▶ _WHAT IS NEEDED_:
From the first line to the last, retype the records exactly without their images.

(DATA LISTING Opens)

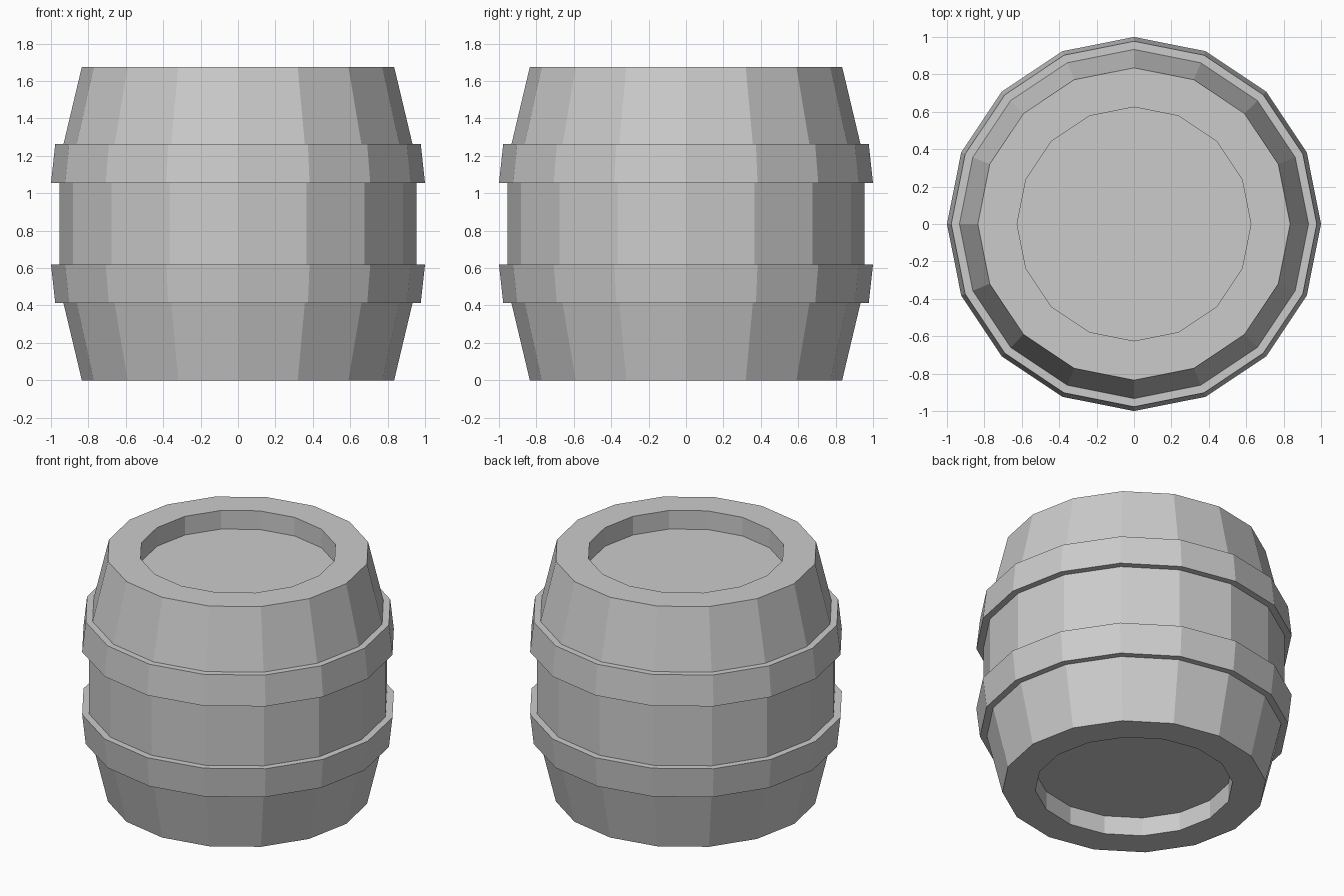
import bpy, bmesh
from math import cos, sin, pi

if "Cube" in bpy.data.objects:
    bpy.data.objects.remove(bpy.data.objects["Cube"])

SIDES = 16
HEIGHT = 1.675


def lathe(name, profile, closed=False):
    """Spin (radius, z) points around z; open profiles get flat end caps."""
    bm = bmesh.new()
    rings = [[bm.verts.new((r * cos(2 * pi * i / SIDES), r * sin(2 * pi * i / SIDES), z))
              for i in range(SIDES)] for r, z in profile]
    pairs = list(zip(rings, rings[1:]))
    if closed:
        pairs.append((rings[-1], rings[0]))
    else:
        bm.faces.new(rings[0])
        bm.faces.new(rings[-1])
    for a, b in pairs:
        for i in range(SIDES):
            j = (i + 1) % SIDES
            bm.faces.new((a[i], a[j], b[j], b[i]))
    bmesh.ops.recalc_face_normals(bm, faces=bm.faces)
    mesh = bpy.data.meshes.new(name)
    bm.to_mesh(mesh)
    bm.free()
    obj = bpy.data.objects.new(name, mesh)
    bpy.context.collection.objects.link(obj)
    return obj


def flip(profile):
    return [(r, HEIGHT - z) for r, z in reversed(profile)]


# Bulging body with a recessed lid at both ends
half = [(0.625, 0.13), (0.625, 0), (0.835, 0), (0.933, 0.412), (0.955, 0.62)]
lathe("barrel_body", half + flip(half))

# Two tapered hoops, mirrored about mid height
hoop = [(0.925, 0.412), (0.977, 0.412), (1.0, 0.62), (0.945, 0.62)]
lathe("lower_hoop", hoop, closed=True)
lathe("upper_hoop", flip(hoop), closed=True)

(DATA LISTING Closes)

▶ _SOLUTION FOR THIS PROBLEM_:
import bpy, bmesh
from math import cos, sin, pi

if "Cube" in bpy.data.objects:
    bpy.data.objects.remove(bpy.data.objects["Cube"])

SIDES = 16
HEIGHT = 1.675


def lathe(name, profile, closed=False):
    """Spin (radius, z) points around z; open profiles get flat end caps."""
    bm = bmesh.new()
    rings = [[bm.verts.new((r * cos(2 * pi * i / SIDES), r * sin(2 * pi * i / SIDES), z))
              for i in range(SIDES)] for r, z in profile]
    pairs = list(zip(rings, rings[1:]))
    if closed:
        pairs.append((rings[-1], rings[0]))
    else:
        bm.faces.new(rings[0])
        bm.faces.new(rings[-1])
    for a, b in pairs:
        for i in range(SIDES):
            j = (i + 1) % SIDES
            bm.faces.new((a[i], a[j], b[j], b[i]))
    bmesh.ops.recalc_face_normals(bm, faces=bm.faces)
    mesh = bpy.data.meshes.new(name)
    bm.to_mesh(mesh)
    bm.free()
    obj = bpy.data.objects.new(name, mesh)
    bpy.context.collection.objects.link(obj)
    return obj


def flip(profile):
    return [(r, HEIGHT - z) for r, z in reversed(profile)]


# Bulging body with a recessed lid at both ends
half = [(0.625, 0.13), (0.625, 0), (0.835, 0), (0.933, 0.412), (0.955, 0.62)]
lathe("barrel_body", half + flip(half))

# Two tapered hoops, mirrored about mid height
hoop = [(0.925, 0.412), (0.977, 0.412), (1.0, 0.62), (0.945, 0.62)]
lathe("lower_hoop", hoop, closed=True)
lathe("upper_hoop", flip(hoop), closed=True)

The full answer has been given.